Monday, 16 November 2015

Quiet: The power of introverts in a world that can’t stop talking - Questions

Sorry for the lateness of this email. Here are some questions for you to think about with regard this months book club book.
·         Quiet talks about “restorative niches,” the places introverts go or the things they do to recharge their batteries. What are your favourite restorative niches?
·         Quiet talks about the New Groupthink, the value system holding that creativity and productivity emerge from group work rather than individual thought. Have you experienced this in your own workplace?
·         Which parts of Quiet resonated most strongly with you? Were there parts you disagreed with—and if so, why?
Looking forward to seeing you all tomorrow!

State Of Wonder - Ann Patchett

This book prompted a lot of discussion about one of the main themes, that being the ability for women to have babies far into old age. We wondered if it's a good idea to have babies at advanced age, are women at that age thinking of themselves or of the baby? We also wondered if having babies at all is a right or a privilege?

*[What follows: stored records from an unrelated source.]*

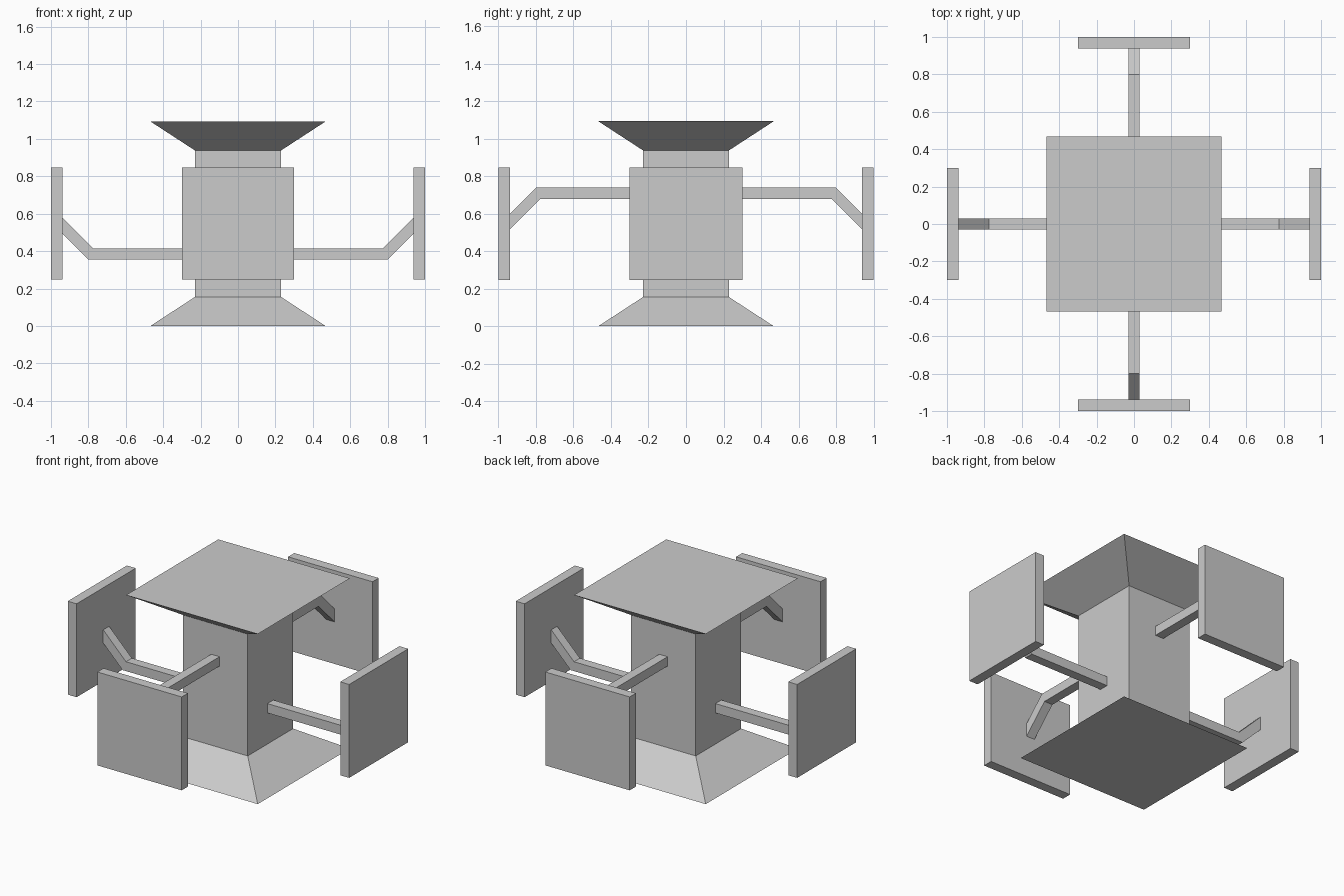
import bpy, bmesh
from math import radians
from mathutils import Matrix

cube = bpy.data.objects.get("Cube")
if cube:
    bpy.data.objects.remove(cube, do_unlink=True)

grey = bpy.data.materials.new("light_grey")
grey.use_nodes = True
GREY = (0.6, 0.6, 0.6, 1)
grey.diffuse_color = GREY
grey.node_tree.nodes["Principled BSDF"].inputs["Base Color"].default_value = GREY

MID = 0.547           # height of the panel centres
REACH = 0.937         # inner face of the panels
CORE = 0.23           # half width of the column


def finish(name, bm, turn=0):
    bmesh.ops.rotate(bm, verts=bm.verts, matrix=Matrix.Rotation(radians(turn), 3, 'Z'))
    bmesh.ops.recalc_face_normals(bm, faces=bm.faces)
    mesh = bpy.data.meshes.new(name)
    bm.to_mesh(mesh)
    bm.free()
    mesh.materials.append(grey)
    obj = bpy.data.objects.new(name, mesh)
    bpy.context.collection.objects.link(obj)
    return obj


def loft(name, sections):
    """Square rings (half width, height) joined into one closed solid."""
    bm = bmesh.new()
    rings = [[bm.verts.new((x * h, y * h, z)) for x, y in
              ((-1, -1), (1, -1), (1, 1), (-1, 1))] for h, z in sections]
    for low, high in zip(rings, rings[1:]):
        for i in range(4):
            j = (i + 1) % 4
            bm.faces.new((low[i], low[j], high[j], high[i]))
    bm.faces.new(rings[0])
    bm.faces.new(rings[-1])
    return finish(name, bm)


def arm(name, turn, side):
    """Bent bar along +x; side = 1 runs high and drops, -1 runs low and rises."""
    outline = [(CORE, 0.192), (0.80, 0.192), (REACH, 0.055),
               (REACH, -0.03), (0.775, 0.132), (CORE, 0.132)]
    bm = bmesh.new()
    face = bm.faces.new([bm.verts.new((x, -0.03, MID + side * z)) for x, z in outline])
    new = bmesh.ops.extrude_face_region(bm, geom=[face])["geom"]
    bmesh.ops.translate(bm, vec=(0, 0.06, 0),
                        verts=[v for v in new if isinstance(v, bmesh.types.BMVert)])
    return finish(name, bm, turn)


def panel(name, turn):
    bm = bmesh.new()
    bmesh.ops.create_cube(bm, size=1)
    bmesh.ops.scale(bm, vec=(1 - REACH, 0.6, 0.6), verts=bm.verts)
    bmesh.ops.translate(bm, vec=((1 + REACH) / 2, 0, MID), verts=bm.verts)
    return finish(name, bm, turn)


# Column with flared base and top
loft("column", [(0.468, 0), (CORE, 0.155), (CORE, 0.938), (0.468, 1.093)])

# Four arms with square end panels: high on front and back, low on the sides
for label, turn, side in (("left", 0, -1), ("back", 90, 1),
                          ("right", 180, -1), ("front", 270, 1)):
    arm(label + "_arm", turn, side)
    panel(label + "_panel", turn)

We found that the book was quite slow going almost all the way through until you get to the very end of the book where it all feels as though it gets a bit rushed. We felt that some of the characters were a little bit flat apart from the main ones like Easter and Aneke.

There were a lot of questions we found to do with Marina. We wondered whether she had father issues as shown by her nightmares about her father leaving. She also seems to go for men who take control and who seem to be a little older than her. She did seem to let a lot of things happen to her rather than make decisions about what she was going to do next which we found a little annoying.

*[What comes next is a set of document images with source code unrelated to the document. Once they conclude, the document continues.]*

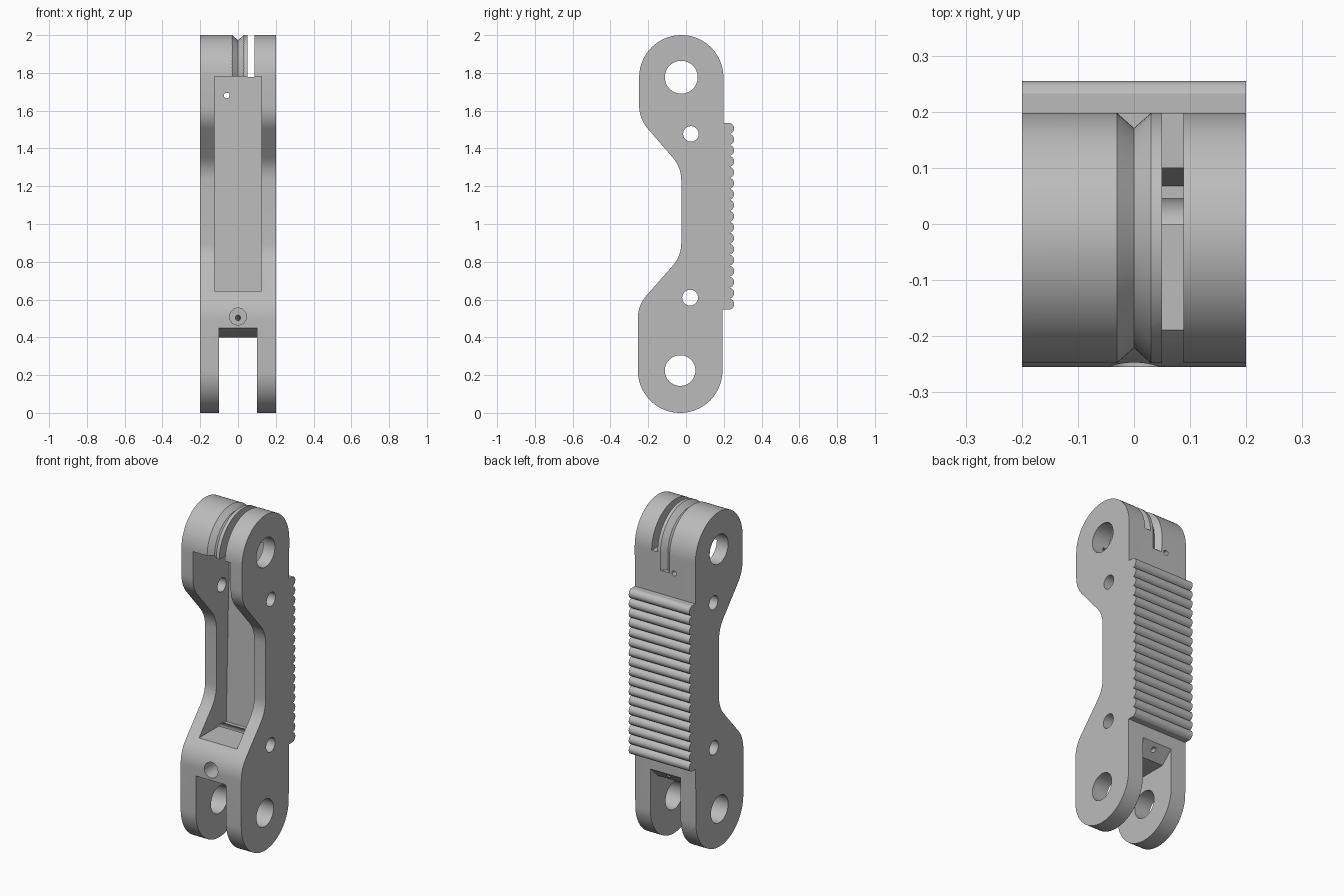
import bpy, bmesh, math
from mathutils import Vector

default = bpy.data.objects.get("Cube")
if default:
    bpy.data.objects.remove(default, do_unlink=True)

grey = bpy.data.materials.new("plain grey")
grey.use_nodes = True
COLOUR = (0.5, 0.5, 0.5, 1)
grey.diffuse_color = COLOUR
grey.node_tree.nodes["Principled BSDF"].inputs["Base Color"].default_value = COLOUR


def finish(name, bm):
    bmesh.ops.recalc_face_normals(bm, faces=bm.faces)
    mesh = bpy.data.meshes.new(name)
    bm.to_mesh(mesh)
    bm.free()
    mesh.materials.append(grey)
    ob = bpy.data.objects.new(name, mesh)
    bpy.context.collection.objects.link(ob)
    return ob


def prism(name, outline, x0, x1):
    """Extrude a (y, z) outline from x0 to x1."""
    bm = bmesh.new()
    face = bm.faces.new([bm.verts.new((x0, y, z)) for y, z in outline])
    moved = bmesh.ops.extrude_face_region(bm, geom=[face])["geom"]
    verts = [v for v in moved if isinstance(v, bmesh.types.BMVert)]
    bmesh.ops.translate(bm, verts=verts, vec=(x1 - x0, 0, 0))
    return finish(name, bm)


def arc(cy, cz, r, a0, a1, n):
    return [(cy + r * math.cos(math.radians(a0 + (a1 - a0) * i / n)),
             cz + r * math.sin(math.radians(a0 + (a1 - a0) * i / n))) for i in range(n + 1)]


def corner(before, point, after, cut, n=8):
    """Round an outline corner, starting and ending cut away from it."""
    p = Vector(point)
    a = p + (Vector(before) - p).normalized() * cut
    b = p + (Vector(after) - p).normalized() * cut
    steps = [i / n for i in range(n + 1)]
    return [tuple(a * (1 - t) ** 2 + p * 2 * t * (1 - t) + b * t * t) for t in steps]


def rod(name, start, end, r):
    a, b = Vector(start), Vector(end)
    bm = bmesh.new()
    bmesh.ops.create_cone(bm, cap_ends=True, segments=32, radius1=r, radius2=r, depth=(b - a).length)
    bm.transform((b - a).to_track_quat("Z", "Y").to_matrix().to_4x4())
    bmesh.ops.translate(bm, verts=bm.verts, vec=(a + b) / 2)
    return finish(name, bm)


def cross_hole(name, y, z, r):
    return prism(name, arc(y, z, r, 0, 352.5, 47), -0.3, 0.3)


# Link body: two round ends joined by a waisted front
TOP, BOTTOM = (-0.025, 1.777), (-0.031, 0.224)
waist = [(-0.248, 1.777), (-0.248, 1.557), (-0.025, 1.30), (-0.025, 0.83), (-0.255, 0.57), (-0.255, 0.224)]
outline = arc(*TOP, 0.223, 0, 180, 40)
for i in range(1, 5):
    outline += corner(waist[i - 1], waist[i], waist[i + 1], 0.07)
outline += arc(*BOTTOM, 0.224, 180, 360, 40)
body = prism("link_body", outline, -0.2, 0.2)

# Ribbed grip pad on the back
RIBS, STEPS, LOW, HIGH = 17, 8, 0.547, 1.535
ribs = [(0.17, LOW)]
for i in range(RIBS * STEPS + 1):
    swell = abs(math.sin(math.pi * i / STEPS)) ** 0.6
    ribs.append((0.233 + 0.022 * swell, LOW + (HIGH - LOW) * i / (RIBS * STEPS)))
ribs.append((0.17, HIGH))
prism("grip_pad", ribs, -0.2, 0.2)

# Front pocket with a leaning floor, clevis gap and through slot
cutters = [
    prism("pocket", [(-0.4, 0.645), (0.068, 0.645), (0.10, 1.78), (-0.4, 1.78)], -0.125, 0.125),
    prism("clevis_gap", [(-0.4, -0.1), (0.4, -0.1), (0.4, 0.47), (0.195, 0.47), (0.12, 0.40),
                         (-0.05, 0.40), (-0.255, 0.45), (-0.4, 0.45)], -0.1, 0.1),
    prism("tendon_slot", [(-0.4, 1.779), (0.4, 1.779), (0.4, 2.1), (-0.4, 2.1)], 0.05, 0.088),
]

# V groove swept over the top end and down the back
path = [(-1, 0, TOP[0], 1.74)]
for a in range(180, -1, -5):
    path.append((math.cos(math.radians(a)), math.sin(math.radians(a)), *TOP))
path.append((1, 0, TOP[0], 1.675))
bm = bmesh.new()
rings = []
for ny, nz, cy, cz in path:
    section = [(-0.036, 0.228), (0, 0.196), (0.036, 0.228)]
    rings.append([bm.verts.new((x, cy + ny * r, cz + nz * r)) for x, r in section])
for p, q in zip(rings, rings[1:]):
    for k in range(3):
        j = (k + 1) % 3
        bm.faces.new((p[k], p[j], q[j], q[k]))
bm.faces.new(rings[0])
bm.faces.new(rings[-1])
cutters.append(finish("v_groove", bm))

# Pivot and pin holes, then the small tendon holes
cutters += [
    cross_hole("top_pivot", *TOP, 0.087),
    cross_hole("bottom_pivot", *BOTTOM, 0.081),
    cross_hole("upper_pin", 0.026, 1.477, 0.041),
    cross_hole("lower_pin", 0.022, 0.61, 0.042),
    rod("front_bore", (0, -0.4, 0.51), (0, -0.12, 0.51), 0.045),
    rod("front_bore_exit", (0, -0.15, 0.51), (0, 0.22, 0.43), 0.014),
    rod("back_tendon_hole", (-0.06, 0.05, 1.68), (-0.06, 0.3, 1.68), 0.015),
]

# Cut everything, bake the result and drop the cutters
for c in cutters:
    mod = body.modifiers.new(c.name, "BOOLEAN")
    mod.operation, mod.solver, mod.object = "DIFFERENCE", "EXACT", c
graph = bpy.context.evaluated_depsgraph_get()
baked = bpy.data.meshes.new_from_object(body.evaluated_get(graph))
body.modifiers.clear()
body.data = baked
for c in cutters:
    bpy.data.objects.remove(c, do_unlink=True)

# Smooth curves, crisp edges
bpy.ops.object.select_all(action="DESELECT")
for name in ("link_body", "grip_pad"):
    bpy.data.objects[name].select_set(True)
bpy.context.view_layer.objects.active = body
bpy.ops.object.shade_smooth_by_angle(angle=math.radians(30))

We found that a lot of the issues at the end were quite shocking, but one element we really disagreed on. This may sound a little faffy but I really don't want to give away the ending for anyone, but we wondered whether one particular elements was a happy ending or not. It felt that the author was trying to tidy up certain elements but in the process she made some book club members a little uncomfortable.

The final ending of the book was interesting as it felt that it tailed off a little, we don't know what happened to all the characters. But then again this is very much like real life, but it's not something that all the book club members liked.

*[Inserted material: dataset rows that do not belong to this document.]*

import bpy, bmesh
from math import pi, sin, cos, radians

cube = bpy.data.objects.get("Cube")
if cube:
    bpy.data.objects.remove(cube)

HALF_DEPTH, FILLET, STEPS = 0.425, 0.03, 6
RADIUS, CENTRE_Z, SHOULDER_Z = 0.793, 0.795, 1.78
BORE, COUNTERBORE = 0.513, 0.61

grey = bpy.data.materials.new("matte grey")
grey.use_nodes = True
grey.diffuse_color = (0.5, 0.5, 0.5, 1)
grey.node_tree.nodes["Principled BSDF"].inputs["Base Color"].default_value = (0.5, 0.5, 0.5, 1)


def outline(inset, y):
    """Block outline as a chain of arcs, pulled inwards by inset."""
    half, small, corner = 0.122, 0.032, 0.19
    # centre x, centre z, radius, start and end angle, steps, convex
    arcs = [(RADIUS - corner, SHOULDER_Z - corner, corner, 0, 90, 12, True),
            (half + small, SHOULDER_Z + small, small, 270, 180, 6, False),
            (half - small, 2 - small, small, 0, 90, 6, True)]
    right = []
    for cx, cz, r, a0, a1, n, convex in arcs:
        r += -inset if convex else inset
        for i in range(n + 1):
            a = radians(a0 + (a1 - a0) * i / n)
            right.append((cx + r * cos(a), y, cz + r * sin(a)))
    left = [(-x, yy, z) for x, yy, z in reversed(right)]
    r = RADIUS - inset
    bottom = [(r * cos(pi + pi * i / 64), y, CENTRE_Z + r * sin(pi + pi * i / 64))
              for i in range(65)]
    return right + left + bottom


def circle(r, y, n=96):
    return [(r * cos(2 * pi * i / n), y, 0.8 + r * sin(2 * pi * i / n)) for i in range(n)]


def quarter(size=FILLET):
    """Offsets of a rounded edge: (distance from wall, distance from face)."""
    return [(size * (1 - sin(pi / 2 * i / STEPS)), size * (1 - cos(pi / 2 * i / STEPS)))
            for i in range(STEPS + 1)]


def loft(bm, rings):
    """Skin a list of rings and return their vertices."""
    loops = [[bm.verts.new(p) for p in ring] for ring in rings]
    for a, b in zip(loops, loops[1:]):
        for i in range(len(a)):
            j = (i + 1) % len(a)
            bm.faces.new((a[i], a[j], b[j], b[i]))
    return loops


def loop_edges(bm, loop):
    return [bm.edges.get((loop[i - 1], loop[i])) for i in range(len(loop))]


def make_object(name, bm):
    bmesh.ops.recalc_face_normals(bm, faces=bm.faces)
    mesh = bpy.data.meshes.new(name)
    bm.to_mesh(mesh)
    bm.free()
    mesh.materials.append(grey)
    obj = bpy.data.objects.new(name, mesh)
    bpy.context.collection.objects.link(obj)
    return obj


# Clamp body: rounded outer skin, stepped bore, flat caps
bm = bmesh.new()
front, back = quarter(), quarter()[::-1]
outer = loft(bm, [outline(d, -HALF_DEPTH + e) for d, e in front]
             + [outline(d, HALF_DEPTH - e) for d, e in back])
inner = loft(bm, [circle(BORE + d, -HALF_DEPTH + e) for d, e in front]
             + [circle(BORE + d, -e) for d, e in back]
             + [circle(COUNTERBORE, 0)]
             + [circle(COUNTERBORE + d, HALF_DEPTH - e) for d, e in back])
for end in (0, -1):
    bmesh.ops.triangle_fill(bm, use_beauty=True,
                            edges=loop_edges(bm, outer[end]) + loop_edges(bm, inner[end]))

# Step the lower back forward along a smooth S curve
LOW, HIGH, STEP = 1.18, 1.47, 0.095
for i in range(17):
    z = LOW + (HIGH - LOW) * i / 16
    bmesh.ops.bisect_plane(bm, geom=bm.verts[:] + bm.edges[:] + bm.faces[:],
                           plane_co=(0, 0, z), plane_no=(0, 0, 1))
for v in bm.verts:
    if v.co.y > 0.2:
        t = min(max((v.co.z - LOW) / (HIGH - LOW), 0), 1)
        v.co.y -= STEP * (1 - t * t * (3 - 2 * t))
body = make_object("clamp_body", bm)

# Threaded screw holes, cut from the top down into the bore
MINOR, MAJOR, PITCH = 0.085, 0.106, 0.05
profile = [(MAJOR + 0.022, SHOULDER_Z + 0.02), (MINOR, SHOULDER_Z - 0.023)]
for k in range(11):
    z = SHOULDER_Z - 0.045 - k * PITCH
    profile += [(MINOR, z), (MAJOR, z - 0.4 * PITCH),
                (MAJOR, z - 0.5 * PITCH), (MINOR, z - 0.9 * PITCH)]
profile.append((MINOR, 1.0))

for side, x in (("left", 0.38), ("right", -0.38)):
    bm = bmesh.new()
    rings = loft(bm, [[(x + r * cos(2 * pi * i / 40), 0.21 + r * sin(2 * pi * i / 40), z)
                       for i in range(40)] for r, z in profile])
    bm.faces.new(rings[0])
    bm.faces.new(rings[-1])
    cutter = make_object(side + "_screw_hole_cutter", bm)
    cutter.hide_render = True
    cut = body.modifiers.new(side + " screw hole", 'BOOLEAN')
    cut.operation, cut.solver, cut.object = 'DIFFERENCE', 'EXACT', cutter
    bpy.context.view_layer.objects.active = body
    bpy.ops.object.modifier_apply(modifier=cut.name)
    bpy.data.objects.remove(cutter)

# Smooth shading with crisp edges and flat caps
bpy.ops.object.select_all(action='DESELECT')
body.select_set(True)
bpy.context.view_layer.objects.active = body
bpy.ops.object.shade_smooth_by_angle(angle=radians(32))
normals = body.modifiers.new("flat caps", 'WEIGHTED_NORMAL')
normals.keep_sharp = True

Overall we gave this book 6 out of 10.

State Of Wonder - Questions

Hello everyone,
Just a little reminder that book club will be happening on Thursday 27th August (next week). Here are some questions that you might want to consider as you’re reading the book. Please be aware that these questions may contain spoilers if you haven’t finished the book yet!
·         State of Wonder raises questions of morality and principle, civilization, culture, love, and science. Choose a few events from the book to explore some of these themes.
·         What role does nature and the natural world—the jungle, the Amazon River—play in Marina’s story? How does the environment influence the characters—Marina, Annik, Milton, Anders, Easter, and the others? Annik warns Marina, “It’s difficult to trust yourself in the jungle. Some people gain their bearings over time but for others that adjustment never comes.” Did Marina ultimately “gain her bearings”? Would you be able to live in the jungle as the researchers and natives do? Is there an appeal to going back to nature; from being removed from the western constraints of time and our modern technological society?
·         Consider Annik’s research in the Amazon. Should women of any age be able to have children? What are the benefits and the downsides? Why does this ability seem to work in the Lakashi culture? What impact does this research ultimately have on Marina? Whether you are a man or woman, would you want to have a child in your fifties or sixties? How far should modern science go to “improve” on nature?
·         Describe the arc of Marina and Annik’s relationship from the novel’s beginning to its end. Do you like these women? Did your opinion of them change as the story unfolded? Why didn’t Marina ever tell anyone the full story of her early experience with Annick?

Longbourn - Jo Baker

Almost everyone in the book club finished this months book and everyone enjoyed it. It was found to be especially interesting if you had read Pride & Prejudice first, but it was felt that it lost nothing if you hadn't already read P&P.

We felt that the character of Sarah was maybe a little bit forward for the time period, especially compared to the female characters in P&P. She certainly seemed to like the attentions of the various men within the book hence her attraction to Ptolemy as he made a great deal of her compared to James. We did wonder why the author chose the name Ptolemy given the historical connotations of that name.

We liked the fact that we got to see some of the elements of the war that Jane Austen shied away from in her books. We felt that although there were soldiers in the original book they were simply there as male interest. In Longbourn we saw more of the realities of war such as the floggings etc. Maybe this was because in Austen's time it was frowned on to put that kind of thing into books?

Seeing the main characters from P&P through the eyes of Sarah and the other staff was very interesting. Elizabeth came across as a lot weaker and seemed to be a bit whiney. Mr Bennett seemed to have a whole other life in this book compared to P&P, which was not exactly to everyone's taste as it did give him a very different character. Mr Darcy seemed even more like himself as he had the power to ignore people so strongly that they vanished! Wickham definitely shows his true colours in this book, he doesn't seem to have any other side than the one he shows in P&P.

We enjoyed the ending of the book, it all felt that it ended as it should.

Overall we gave the book 7.5 out of 10.